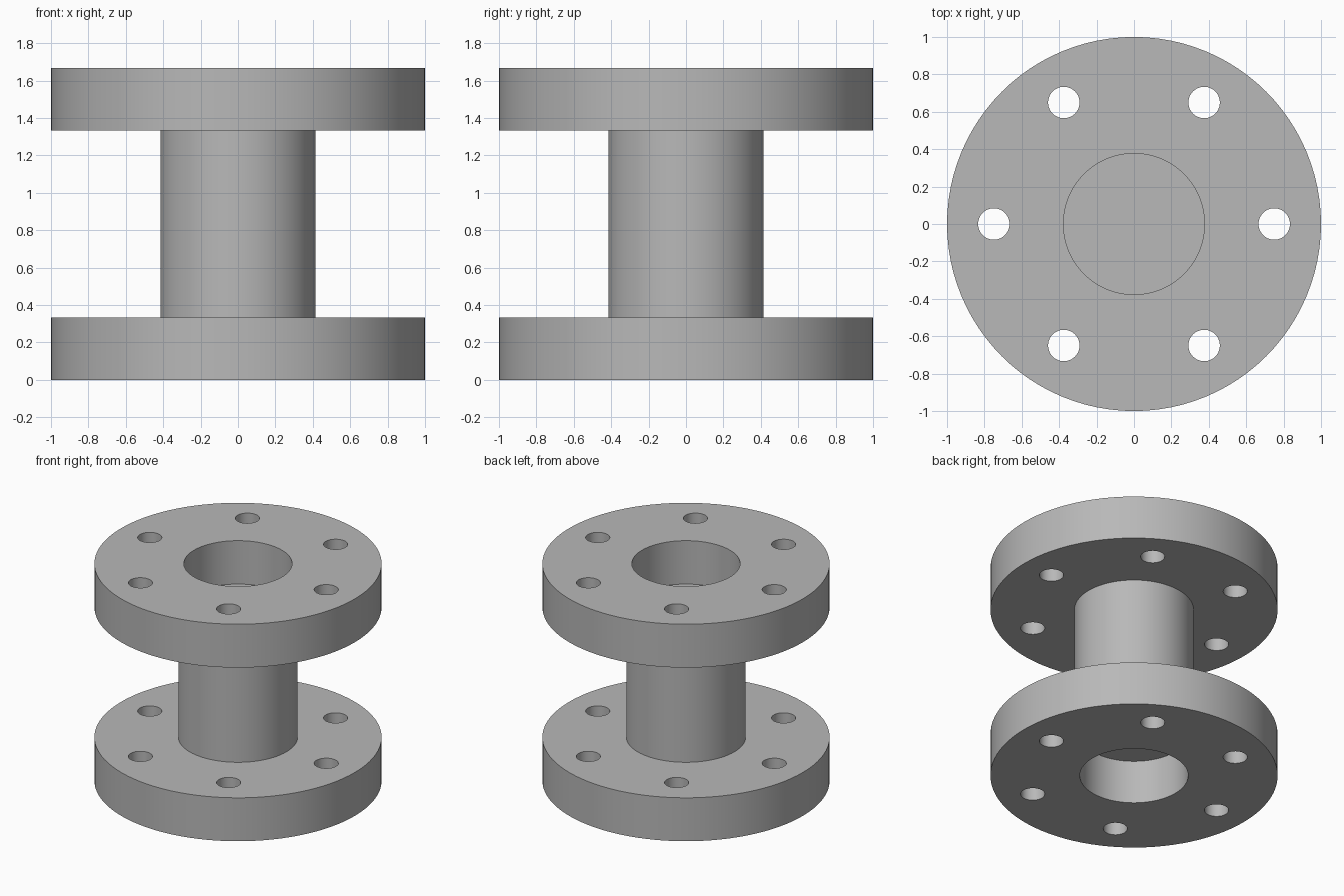
import bpy
from math import cos, sin, pi, radians

if "Cube" in bpy.data.objects:
    bpy.data.objects.remove(bpy.data.objects["Cube"], do_unlink=True)

HEIGHT = 5 / 3
FLANGE_THICK = 1 / 3
SHAFT_RADIUS = 0.415
BORE_RADIUS = 0.377
BOLT_RADIUS = 0.084
BOLT_CIRCLE = 0.75
BOLT_COUNT = 6

steel = bpy.data.materials.new("plain grey steel")
steel.use_nodes = True
grey = (0.48, 0.48, 0.48, 1)
steel.diffuse_color = grey
steel.node_tree.nodes["Principled BSDF"].inputs["Base Color"].default_value = grey


def add_circle(curve, radius, segments, cx=0, cy=0):
    """Add a closed circular outline to a flat curve."""
    spline = curve.splines.new("POLY")
    spline.points.add(segments - 1)
    for i, point in enumerate(spline.points):
        a = 2 * pi * i / segments
        point.co = (cx + radius * cos(a), cy + radius * sin(a), 0, 1)
    spline.use_cyclic_u = True


def finish(obj):
    obj.data.materials.clear()
    obj.data.materials.append(steel)
    bpy.ops.object.select_all(action="DESELECT")
    obj.select_set(True)
    bpy.context.view_layer.objects.active = obj
    bpy.ops.object.shade_smooth_by_angle(angle=radians(30))


def make_flange(name, z):
    """Disc with a central bore and a ring of bolt holes."""
    curve = bpy.data.curves.new(name, "CURVE")
    curve.dimensions = "2D"
    curve.fill_mode = "BOTH"
    curve.extrude = FLANGE_THICK / 2
    add_circle(curve, 1, 96)
    add_circle(curve, BORE_RADIUS, 96)
    for i in range(BOLT_COUNT):
        a = 2 * pi * i / BOLT_COUNT
        add_circle(curve, BOLT_RADIUS, 48, BOLT_CIRCLE * cos(a), BOLT_CIRCLE * sin(a))
    obj = bpy.data.objects.new(name, curve)
    bpy.context.collection.objects.link(obj)
    obj.location.z = z
    bpy.ops.object.select_all(action="DESELECT")
    obj.select_set(True)
    bpy.context.view_layer.objects.active = obj
    bpy.ops.object.convert(target="MESH")
    obj = bpy.context.view_layer.objects.active
    # Weld the caps to the walls
    bpy.ops.object.mode_set(mode="EDIT")
    bpy.ops.mesh.select_all(action="SELECT")
    bpy.ops.mesh.remove_doubles(threshold=0.0001)
    bpy.ops.mesh.normals_make_consistent(inside=False)
    bpy.ops.object.mode_set(mode="OBJECT")
    finish(obj)


# Two matching flanges
make_flange("bottom_flange", FLANGE_THICK / 2)
make_flange("top_flange", HEIGHT - FLANGE_THICK / 2)

# Solid shaft between the flanges; its ends close the bores
bpy.ops.mesh.primitive_cylinder_add(
    vertices=96, radius=SHAFT_RADIUS, depth=HEIGHT - 2 * FLANGE_THICK,
    location=(0, 0, HEIGHT / 2))
shaft = bpy.context.object
shaft.name = "shaft"
finish(shaft)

* * * *

### What is needed
Go through the listing, and whenever a line contains the string "spline", copy that line.

### Task output
    spline = curve.splines.new("POLY")
    spline.points.add(segments - 1)
    for i, point in enumerate(spline.points):
    spline.use_cyclic_u = True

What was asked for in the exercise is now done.